America, it would seem, is on a bender. From the shot-fueled mayhem of Jersey Shore (the most popular show in MTV’s history) to a special booze-themed episode of Glee, to the blog Texts From Last Night immortalizing those crucial missives sent while sloshed, there seems to be no way to slake our collective thirst for entertainment exploring the fun of drinking—though attempting to do so has become a popular and lucrative pursuit.
Nowhere is this quite as clear as in the music industry.
If you know your way around an Internet meme, you've probably heard of the online cooking show Epic Meal Time, a Food Network–meets–Jackass celebration of heart-clogging lowbrow cuisine. Each Tuesday, its rowdy Canadian creators cook up something both imaginative (Chili Four Loko, for instance), gross (meat salad), or, more likely, both (the Thanksgiving episode found them taking Turducken a few carnivorous steps further, stuffing five different game birds into a pig). The show has become understandably famous for its humor, its gratuitous use of bacon, and the creators' proud disregard for suggested fat and cholesterol intake. (Each episode features a calorie and fat count with numbers that regularly reach the tens of thousands.) But what's been less discussed is EMT's more uncomfortably cavalier attitude toward women.
The setting is 35 years after World War III: The Water War. A society felled by ecological destruction has been relegated to a subterranean existence, and citizens’ movements are strictly regulated by an authoritarian government propagating a single message: “The outside is dead.” Then a young scientist named Asha discovers a sprouting seed, sparking a journey that will force her to defy her superiors and abandon the world she knows for a chance to prove that there is still life above ground.
Women are God-fearing and don’t challenge institutions. Men, on the other hand, are skeptical and rational, and go out of their way to publicly call bullshit on faith and religion—which is why today’s well-known secular thinkers, especially in the ranks of the New Atheism movement, are all male.
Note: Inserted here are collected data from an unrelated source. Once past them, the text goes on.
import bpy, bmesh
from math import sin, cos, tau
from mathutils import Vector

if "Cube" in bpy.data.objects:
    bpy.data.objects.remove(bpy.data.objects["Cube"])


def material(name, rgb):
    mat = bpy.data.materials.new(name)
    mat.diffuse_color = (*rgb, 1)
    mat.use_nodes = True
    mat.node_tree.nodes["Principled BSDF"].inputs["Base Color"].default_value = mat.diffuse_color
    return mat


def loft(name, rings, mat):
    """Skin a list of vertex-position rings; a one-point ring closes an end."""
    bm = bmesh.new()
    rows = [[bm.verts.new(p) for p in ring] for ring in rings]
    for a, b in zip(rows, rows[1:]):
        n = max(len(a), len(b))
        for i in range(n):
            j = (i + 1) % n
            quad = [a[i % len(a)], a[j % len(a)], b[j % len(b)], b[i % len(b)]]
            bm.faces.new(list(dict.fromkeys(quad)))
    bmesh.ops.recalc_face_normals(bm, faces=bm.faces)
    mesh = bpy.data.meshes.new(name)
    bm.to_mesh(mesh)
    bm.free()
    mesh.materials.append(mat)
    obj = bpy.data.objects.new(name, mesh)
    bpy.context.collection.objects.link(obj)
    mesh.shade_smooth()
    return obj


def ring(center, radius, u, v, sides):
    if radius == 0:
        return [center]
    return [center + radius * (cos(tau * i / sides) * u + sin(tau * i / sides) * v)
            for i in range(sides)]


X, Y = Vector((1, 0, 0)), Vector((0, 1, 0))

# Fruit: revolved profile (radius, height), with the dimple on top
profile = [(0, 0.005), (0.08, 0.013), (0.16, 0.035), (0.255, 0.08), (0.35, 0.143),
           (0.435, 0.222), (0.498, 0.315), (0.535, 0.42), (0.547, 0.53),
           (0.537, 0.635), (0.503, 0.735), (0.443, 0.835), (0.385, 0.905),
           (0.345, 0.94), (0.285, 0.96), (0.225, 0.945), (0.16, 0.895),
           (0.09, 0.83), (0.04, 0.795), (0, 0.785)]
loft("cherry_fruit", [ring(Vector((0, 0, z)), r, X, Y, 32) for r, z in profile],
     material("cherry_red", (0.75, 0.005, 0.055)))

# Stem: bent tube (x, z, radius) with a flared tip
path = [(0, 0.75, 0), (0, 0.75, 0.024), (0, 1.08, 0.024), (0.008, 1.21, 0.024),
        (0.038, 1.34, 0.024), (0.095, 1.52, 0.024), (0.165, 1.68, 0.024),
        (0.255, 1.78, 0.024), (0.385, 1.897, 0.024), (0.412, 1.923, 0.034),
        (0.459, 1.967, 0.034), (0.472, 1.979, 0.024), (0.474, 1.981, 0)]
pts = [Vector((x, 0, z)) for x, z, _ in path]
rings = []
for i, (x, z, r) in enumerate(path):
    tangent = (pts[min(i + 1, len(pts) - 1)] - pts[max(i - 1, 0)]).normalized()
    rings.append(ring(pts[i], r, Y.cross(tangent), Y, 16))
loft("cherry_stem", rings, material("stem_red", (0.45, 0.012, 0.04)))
With all the pixels expended on the annual female-blogging extravaganza known as BlogHer, you might be forgiven for having overlooked the very first Modern Media Man Summit, a heavily sponsored and branded affair held this past September in Atlanta. Targeting "the blogosphere's top men and dad bloggers," M3 promised to "change everything"—presumably by connecting dad bloggers to new and improved products and branding opportunities from corporations like GM and T-Mobile. While some BlogHer attendees complain about the ever-increasing commercialization of the convention, the organizers of M3 are eager to get in on the brand-pitch action, cleverly positioning the newest iteration of the New Man as, well, a housewife: "Today's Modern Media Man now is a domestic engineer. He cooks, cleans and often times stays home while the woman of the home goes off to the traditional office job. Men do an increased level of the family shopping, are taking an increasing role in rearing the children and are creating a new definition of what happens in a home."
An interview with Peggy Orensteinby M. M. Adjarian,Illustrated by Rebecca Green,appeared in issue Primal;published in 2011;filed under Books.
From the outside, Peggy Orenstein epitomizes feminist success. She's an award-winning journalist whose work has appeared in such distinguished publications as the New Yorker, Elle, Vogue, Discover, Mother Jones, and O: The Oprah Magazine. But her work itself is dedicated to asserting the ways in which "having it all"—or trying to—in a world built to the measure of men can have profound effects on women and girls.
Articleby Eryn Loeb,Illustrated by Kristopher Pollard,appeared in issue Confidential;published in 2010;filed under Books.
In a sweetly musty used-book-store, I recently bought a few thick, oversize issues of Good Housekeeping and Ladies' Home Journal. Dating from the early 1950s, they were full of ads for Del Monte fruit cocktail (serving suggestion: use it to top a loaf of canned ham, for something "really different!"), Lustroware plastic wastebaskets ("Love its elegant beauty"), and articles worrying that comic books "create child criminals" and warning mothers that "Nobody likes a young smart aleck."
I'm meeting up with journalist, media critic, and activist Jennifer L. Pozner at a chic West Village doughnut café. As Pozner strolls in on a pair of Marc Jacobs platform slingbacks, she casually tosses her Kooba tote over the back of the patio chair. Her floppy- brimmed Prada hat catches a late-summer Manhattan breeze and, fresh from an appointment with celebrity stylist Garren, her perfectly highlighted tresses are smoothed into a simple ponytail.
“Daughters aren’t to be independent. They’re not to act outside the scope of their father. As long as they’re under the authority of their fathers, fathers have the ability to nullify or not the oaths and the vows. Daughters can’t just go out independently and say, ‘I’m going to marry whoever I want.’ No. The father has the ability to say, ‘No, I’m sorry, that has to be approved by me.’”